Collected data:
Segment Open
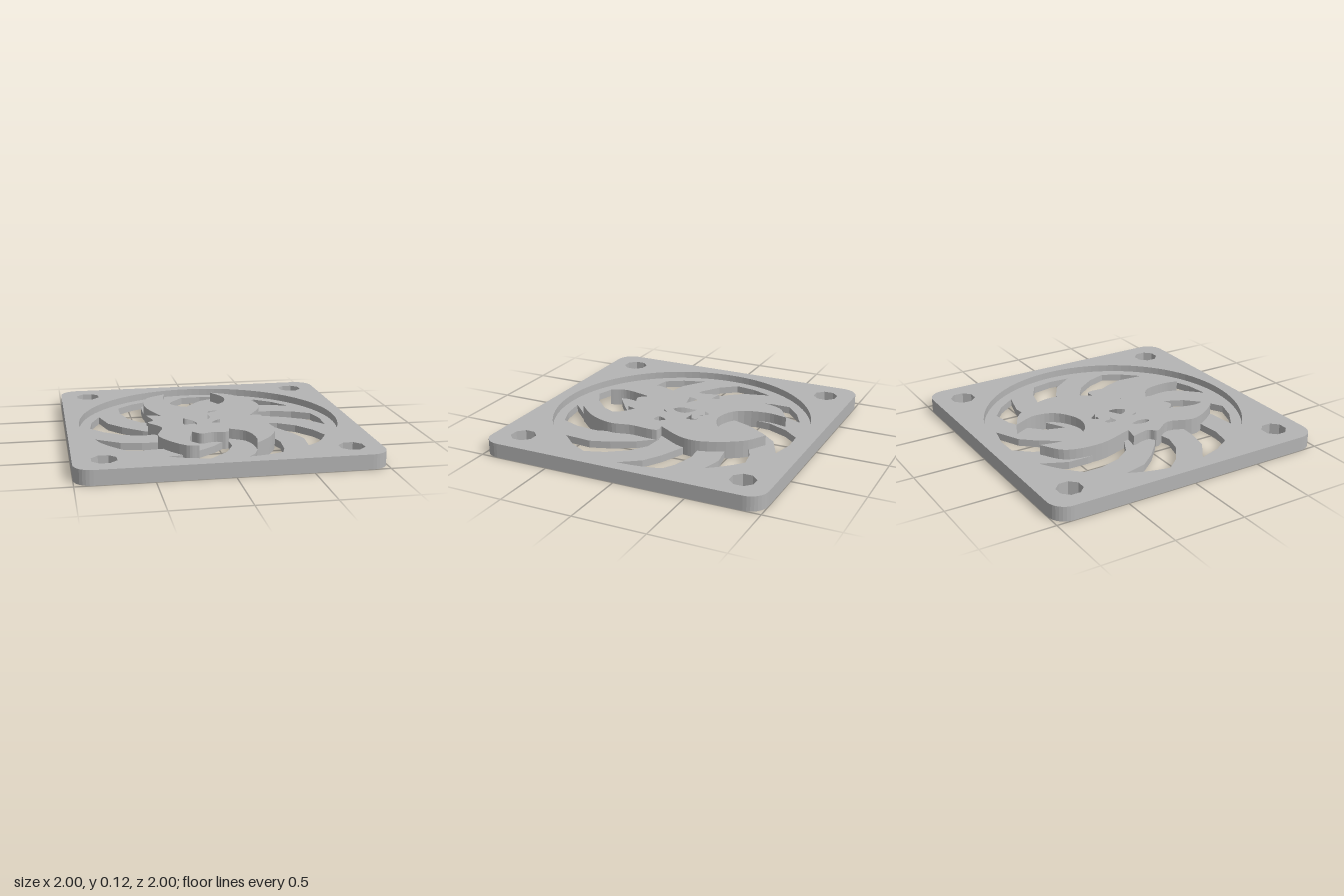
import * as THREE from 'three';

const FLOOR = 0.05, RIM = 0.1, TOP = 0.12, RECESS = 0.91;
const DEG = Math.PI / 180;

const polar = (r, deg) => new THREE.Vector2(r * Math.cos(deg * DEG), r * Math.sin(deg * DEG));

// smooth plan curve through [x, z] points (plan y is -z); the last point is left to the next curve
function smooth(points, closed = false) {
  const curve = new THREE.CatmullRomCurve3(points.map(([x, z]) => new THREE.Vector3(x, -z, 0)), closed);
  const n = points.length * 4;
  return curve.getPoints(n).slice(0, n).map(p => new THREE.Vector2(p.x, p.y));
}

// regular polygon outline
function ring(cx, cy, r, n) {
  const centre = new THREE.Vector2(cx, cy);
  return Array.from({ length: n }, (_, i) => polar(r, (i + 0.5) * 360 / n).add(centre));
}

// rounded square outline
function roundedSquare(half, r) {
  const out = [];
  for (let c = 0; c < 4; c++) {
    const centre = polar((half - r) * Math.SQRT2, 45 + c * 90);
    for (let i = 0; i <= 8; i++) out.push(polar(r, c * 90 + i * 11.25).add(centre));
  }
  return out;
}

// one swirling slot: a broad outer end, swept in to a point near the hub
function slot(turn) {
  const edge = [[0.835, 0], [0.84, 11], [0.835, 21], [0.74, 29], [0.62, 38], [0.5, 45],
    [0.36, 47], [0.475, 32], [0.61, 19.5], [0.72, 11.5]];
  return edge.map(([r, a]) => polar(r, a + turn));
}

// horizontal slab between two heights, cut by holes
function slab(name, outline, holes, y0, y1, material) {
  const shape = new THREE.Shape(outline);
  shape.holes = holes.map(h => new THREE.Path(h));
  const geo = new THREE.ExtrudeGeometry(shape, { depth: y1 - y0, bevelEnabled: false });
  geo.rotateX(-Math.PI / 2).translate(0, y0, 0);
  const mesh = new THREE.Mesh(geo, material);
  mesh.name = name;
  return mesh;
}

// skull outline as smooth runs that meet at sharp corners
function skullOutline() {
  const hornTip = [-0.22, -0.7], hornTip2 = [0.14, -0.69], cheek = [0.3, 0.01], fang = [0.2, 0.69];
  const gum = [0.085, 0.33], gum2 = [-0.175, 0.36], fang2 = [-0.18, 0.68], ear = [-0.43, -0.1], ear2 = [-0.33, -0.08];
  return [
    [hornTip, [-0.245, -0.55], [-0.18, -0.34], [-0.01, -0.275], [0.17, -0.37], [0.21, -0.52], hornTip2],
    [hornTip2, [0.29, -0.59], [0.42, -0.33], [0.41, -0.19], cheek],
    [cheek, [0.37, 0.01], [0.37, 0.21], [0.395, 0.36], [0.33, 0.54], fang],
    [fang, [0.22, 0.59], [0.19, 0.41], gum],
    [gum, [0.06, 0.4], [-0.03, 0.39], [-0.12, 0.415], gum2],
    [gum2, [-0.22, 0.57], fang2],
    [fang2, [-0.25, 0.67], [-0.41, 0.42], [-0.36, 0.22], [-0.44, 0.08], [-0.4, 0.04], ear],
    [ear, ear2],
    [ear2, [-0.41, -0.35], [-0.37, -0.59], hornTip],
  ].flatMap(run => smooth(run));
}

export function createModel() {
  const grey = new THREE.MeshStandardMaterial({ color: 0xb4b4b4 });
  grey.name = 'grey';
  const group = new THREE.Group();
  group.name = 'fanGrill';

  const outline = roundedSquare(1, 0.12);
  const screws = [-0.8, 0.8].flatMap(x => [-0.8, 0.8].map(y => ring(x, y, 0.087, 8)));
  const slots = Array.from({ length: 9 }, (_, i) => slot(33.5 + i * 40));

  // cross-shaped nose and two eye sockets
  const nose = [[-0.04, -0.2], [0.015, -0.14], [0.08, -0.155], [0.1, -0.08], [0.01, -0.08], [0.01, 0.02],
    [-0.03, 0.08], [-0.08, 0.03], [-0.08, -0.075], [-0.16, -0.07], [-0.15, -0.14], [-0.085, -0.14]];
  const leftEye = [[-0.01, 0.19], [0.04, 0.1], [0.18, 0.04], [0.215, 0.1], [0.09, 0.19]];
  const rightEye = [[-0.29, 0.08], [-0.26, 0], [-0.18, 0.02], [-0.11, 0.13], [-0.13, 0.21], [-0.25, 0.16]];
  const face = [nose, leftEye, rightEye].map(p => smooth(p, true));

  // pierced plate, raised surround with a round recess, and the skull over the slots
  group.add(slab('bladePlate', outline, [...screws, ...slots, ...face], 0, FLOOR, grey));
  group.add(slab('raisedFrame', outline, [...screws, ring(0, 0, RECESS, 96)], FLOOR, RIM, grey));
  group.add(slab('hornedSkull', skullOutline(), face, 0, TOP, grey));
  return group;
}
Segment Closed
EXERCISE -> Reproduce only the lines above spanning from the line containing "const centre = new THREE.Vector2(cx, cy);" through the line containing "for (let c = 0;", word for word.

ANSWER TO THIS TASK ->
  const centre = new THREE.Vector2(cx, cy);
  return Array.from({ length: n }, (_, i) => polar(r, (i + 0.5) * 360 / n).add(centre));
}

// rounded square outline
function roundedSquare(half, r) {
  const out = [];
  for (let c = 0; c < 4; c++) {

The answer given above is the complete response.